ABOUT THIS TASK: From the listing below, select every line where the word "back" appears.

--- THE DATA ---

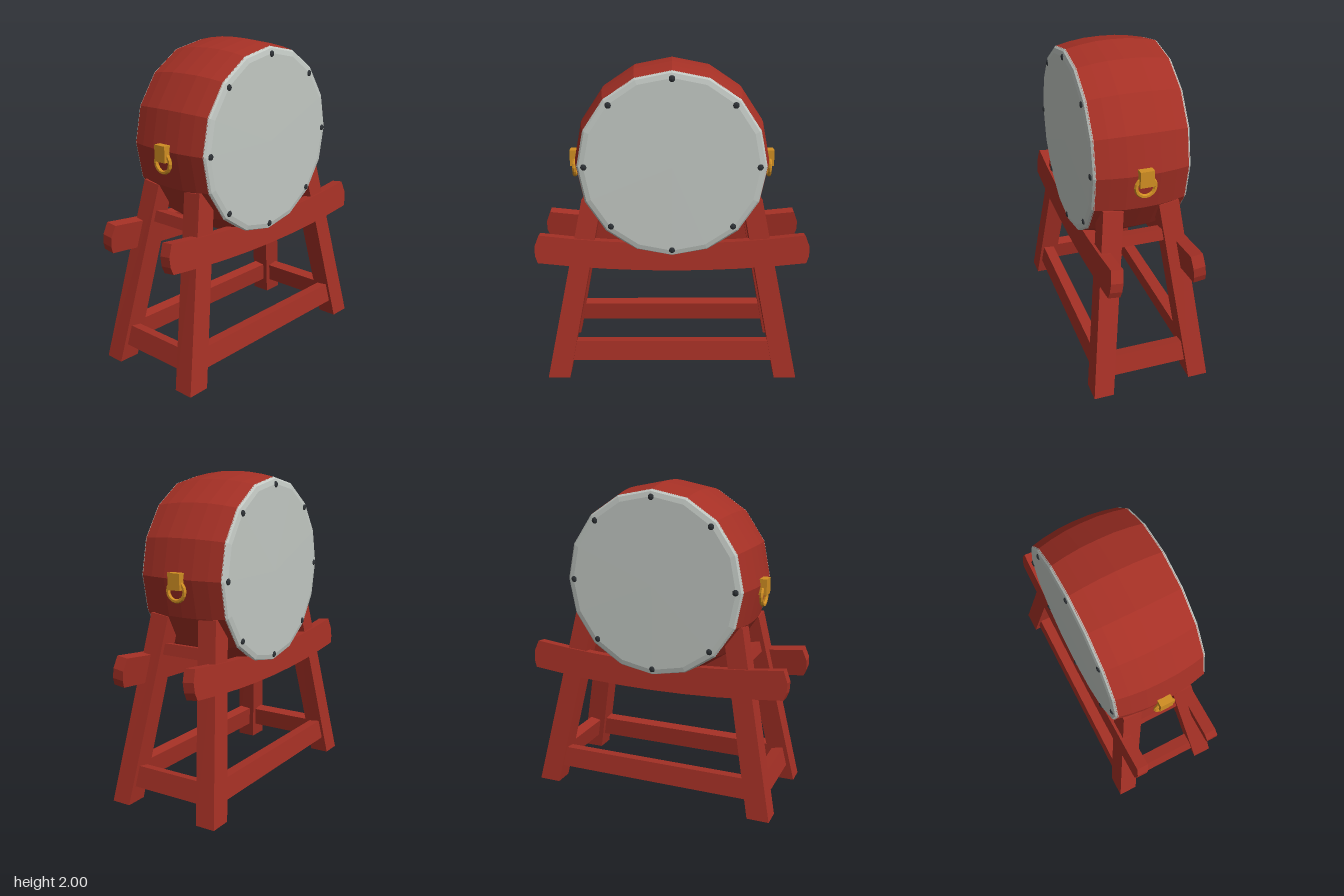
import * as THREE from 'three';

const red = new THREE.MeshStandardMaterial({ color: 0xa53025 });
red.name = 'redLacquer';
const skin = new THREE.MeshStandardMaterial({ color: 0xc2c8c3 });
skin.name = 'paleSkin';
const gold = new THREE.MeshStandardMaterial({ color: 0xd08e22 });
gold.name = 'brass';
const iron = new THREE.MeshStandardMaterial({ color: 0x2e3236 });
iron.name = 'darkIron';

const DRUM_Y = 1.39;

// Faceted mesh with hard edges
function part(name, geometry, material, x = 0, y = 0, z = 0) {
  const flat = geometry.index ? geometry.toNonIndexed() : geometry;
  flat.computeVertexNormals();
  const mesh = new THREE.Mesh(flat, material);
  mesh.name = name;
  mesh.position.set(x, y, z);
  return mesh;
}

const box = (w, h, d) => new THREE.BoxGeometry(w, h, d);

function lathe(profile) {
  return new THREE.LatheGeometry(profile.map(([r, y]) => new THREE.Vector2(r, y)), 16);
}

// Splayed leg: flat foot, top drawn inwards and slightly tilted
function legGeometry(side) {
  const g = box(1, 1, 1);
  const p = g.attributes.position;
  for (let i = 0; i < p.count; i++) {
    const top = p.getY(i) > 0;
    const outX = p.getX(i) * side > 0;
    const outZ = p.getZ(i) > 0;
    const x = top ? (outX ? 0.56 : 0.435) : (outX ? 0.8 : 0.66);
    const z = top ? (outZ ? 0.235 : 0.11) : (outZ ? 0.375 : 0.25);
    p.setXYZ(i, x * side, top ? (outZ ? 1.165 : 1.15) : 0, z);
  }
  return g;
}

// Sagging cradle beam with blunt pointed ends
function beamGeometry() {
  const s = new THREE.Shape();
  s.moveTo(-0.84, 0.765);
  s.quadraticCurveTo(0, 0.67, 0.84, 0.765);
  s.lineTo(0.856, 0.81);
  s.lineTo(0.858, 0.87);
  s.lineTo(0.83, 0.943);
  s.quadraticCurveTo(0, 0.84, -0.83, 0.943);
  s.lineTo(-0.858, 0.87);
  s.lineTo(-0.856, 0.81);
  const g = new THREE.ExtrudeGeometry(s, { depth: 0.075, bevelEnabled: false, curveSegments: 8 });
  return g.translate(0, -0.85, -0.0375);
}

// Everything on the front face; turned round for the back
function frontHalf(name) {
  const g = new THREE.Group();
  g.name = name;

  const head = part('drumHead',
    lathe([[0.577, 0.275], [0.577, 0.283], [0.565, 0.295], [0.535, 0.302], [0, 0.304]]), skin, 0, DRUM_Y, 0);
  head.rotation.x = Math.PI / 2;
  g.add(head);

  for (let i = 0; i < 8; i++) {
    const a = i * Math.PI / 4;
    const stud = part('stud', new THREE.SphereGeometry(0.02, 8, 6), iron,
      0.531 * Math.cos(a), DRUM_Y + 0.531 * Math.sin(a), 0.3);
    stud.scale.z = 0.55;
    g.add(stud);
  }

  const beam = part('cradleBeam', beamGeometry(), red, 0, 0.85, 0.253);
  beam.rotation.x = -0.12;
  const rail = part('longStretcher', box(1.3, 0.13, 0.075), red, 0, 0.17, 0.298);
  rail.rotation.x = -0.12;
  g.add(beam, rail);

  for (const side of [-1, 1]) g.add(part('leg', legGeometry(side), red));
  return g;
}

// Rails and handle on the left side; turned round for the right
function sideHalf(name) {
  const g = new THREE.Group();
  g.name = name;

  const rail = part('shortStretcher', box(0.075, 0.13, 0.5), red, 0.7, 0.165, 0);
  rail.rotation.z = 0.2;
  const tie = part('upperTie', box(0.08, 0.07, 0.34), red, 0.535, 0.945, 0);
  tie.rotation.z = 0.2;
  g.add(rail, tie);

  const ring = part('handleRing', new THREE.TorusGeometry(0.059, 0.013, 6, 16), gold, 0.62, 1.322, 0);
  ring.rotation.y = Math.PI / 2;
  g.add(part('handlePlate', box(0.05, 0.1, 0.085), gold, 0.622, 1.38, 0), ring);
  return g;
}

export function createModel() {
  const model = new THREE.Group();
  model.name = 'drumOnStand';

  // Barrel-shaped shell lying along z
  const shell = part('drumShell',
    lathe([[0.576, -0.285], [0.594, -0.2], [0.607, -0.1], [0.61, 0], [0.607, 0.1], [0.594, 0.2], [0.576, 0.285]]),
    red, 0, DRUM_Y, 0);
  shell.rotation.x = Math.PI / 2;
  model.add(shell);

  const back = frontHalf('backHalf');
  back.rotation.y = Math.PI;
  const right = sideHalf('rightSide');
  right.rotation.y = Math.PI;
  model.add(frontHalf('frontHalf'), back, sideHalf('leftSide'), right);
  return model;
}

---

SOLUTION TO THIS PROBLEM:
// Everything on the front face; turned round for the back
  const back = frontHalf('backHalf');
  back.rotation.y = Math.PI;
  model.add(frontHalf('frontHalf'), back, sideHalf('leftSide'), right);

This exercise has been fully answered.